Residents who live within mountainous regions in Fukushima Prefecture experience fresh contamination each time it rains, and are concerned that the government’s efforts to decontaminate will not be effective. Fukushima City decontaminated two districts this summer; afterward, radiation tests actually showed higher rates of contamination in seven different locations. Some residents express worry that the central government will not pay for repeated decontamination. Over 70% of the prefecture is mountainous.
Fukushima Prefecture has declared all rice safe for shipment. The prefecture set up 1,700 testing sites, and said that all samples tested less than 500 Bq/kg.
Decontamination and Waste Disposal
The Japanese government has confirmed that it will pay decontamination costs for all areas where radiation levels measure higher than one millisievert per year. Previously, the government said it would only decontaminate areas higher than 5 millisieverts, a move that was met with considerable criticism from residents. The goal is to cut radiation by 50% by August 2013, and by 60% in areas frequented by children, including parks and schools. Local governments are responsible for decontaminating areas lower than 20 millisieverts (with financial help from the central government.)
Japan now estimates that 13,000 square kilometers will require decontamination —more than seven times the original estimate of 1,800 kilometers. Updated costs for the process have not yet been released, but are expected to be great.
The Environment Ministry will officially declare that any radioactive waste measuring less than 8,000 Bq/kg can be treated like any other waste. Highly contaminated waste measuring more than 8,000 Bq/kg will be processed the central government. As of August, 42 waste-processing facilities had discovered waste higher than the government limit.)
Radioactive soil from the so-called ‘no-go zone’ within a 20 kilometer radius of the Fukushima Daiichi plant will not be removed from the area until March 2014 — two and half years from now.
Date City, located 60 kilometers from the Fukushima Daiichi plant, has opened a decontamination center to assist residents.
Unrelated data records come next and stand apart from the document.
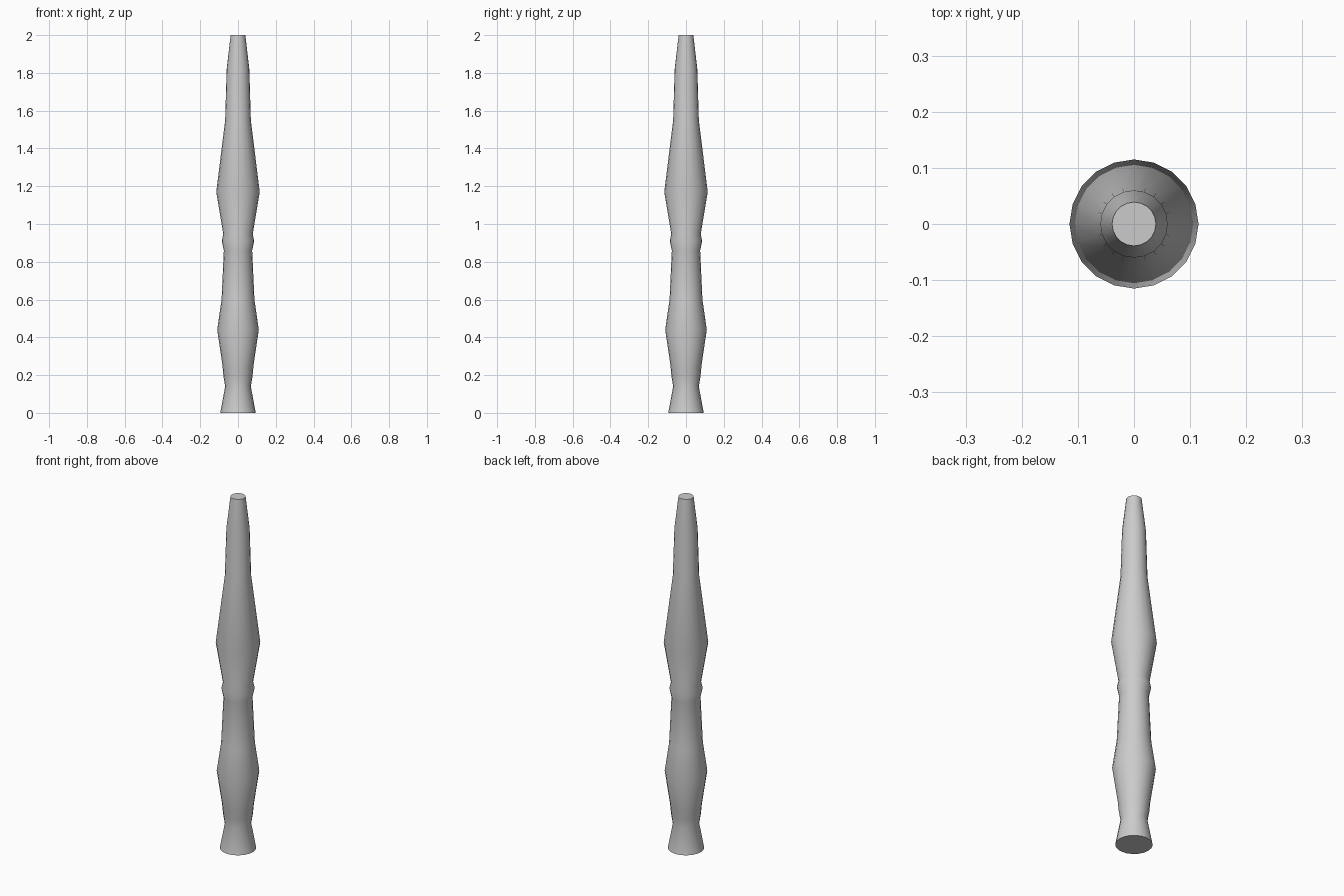
import bpy, bmesh
from math import cos, sin, tau, radians

if "Cube" in bpy.data.objects:
    bpy.data.objects.remove(bpy.data.objects["Cube"])

SIDES = 20
# (radius, height) of the turned profile, bottom to top
PROFILE = [(0.094, 0.0), (0.068, 0.14), (0.077, 0.195), (0.082, 0.25),
           (0.110, 0.44), (0.087, 0.60), (0.075, 0.86), (0.086, 0.91),
           (0.078, 0.945), (0.115, 1.17), (0.068, 1.55), (0.060, 1.82),
           (0.039, 2.0)]


def lathe(name, profile):
    """Turn a profile round z and cap both ends."""
    bm = bmesh.new()
    rings = [[bm.verts.new((r * cos(tau * i / SIDES), r * sin(tau * i / SIDES), z))
              for i in range(SIDES)] for r, z in profile]
    for low, high in zip(rings, rings[1:]):
        for i in range(SIDES):
            j = (i + 1) % SIDES
            bm.faces.new((low[i], low[j], high[j], high[i]))
    bm.faces.new(rings[0][::-1])
    bm.faces.new(rings[-1])
    mesh = bpy.data.meshes.new(name)
    bm.to_mesh(mesh)
    bm.free()
    obj = bpy.data.objects.new(name, mesh)
    bpy.context.collection.objects.link(obj)
    return obj


# Turned post: smooth sides, sharp end caps
post = lathe("turned_post", PROFILE)
bpy.context.view_layer.objects.active = post
post.select_set(True)
bpy.ops.object.shade_smooth_by_angle(angle=radians(40))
Experts will provide technical assistance, provide safety information, and conduct radiation readings. In addition, residents will be able to borrow decontamination equipment.
For the first time in over seven months, students returned to three newly decontaminated elementary schools and one preschool within the newly reopened evacuation advisory zone. The schools are located approximately 30 kilometers from the Fukushima Daiichi plant. Enrollment has dropped considerably, since many families have moved from the area.
Power Company Corruption
In yet another example of corrupt relationships between utility companies and politicians, records show that nuclear power executives have tried to buy influence from members of the ruling Democratic Party of Japan (DPJ) since the 1990s. Nine power companies, including TEPCO, paid for lavish meals and trips, provided paid permanent staff, and in some cases, regularly handed over envelopes containing as much as three million yen. The lawmakers targeted were those who focused on nuclear and energy issues, and often, the politicians themselves approached power company executives with requests. TEPCO says the practice has stopped since the Fukushima crisis, although one political aid reportedly told a TEPCO employee, ‘After several years, we will make requests of you again.’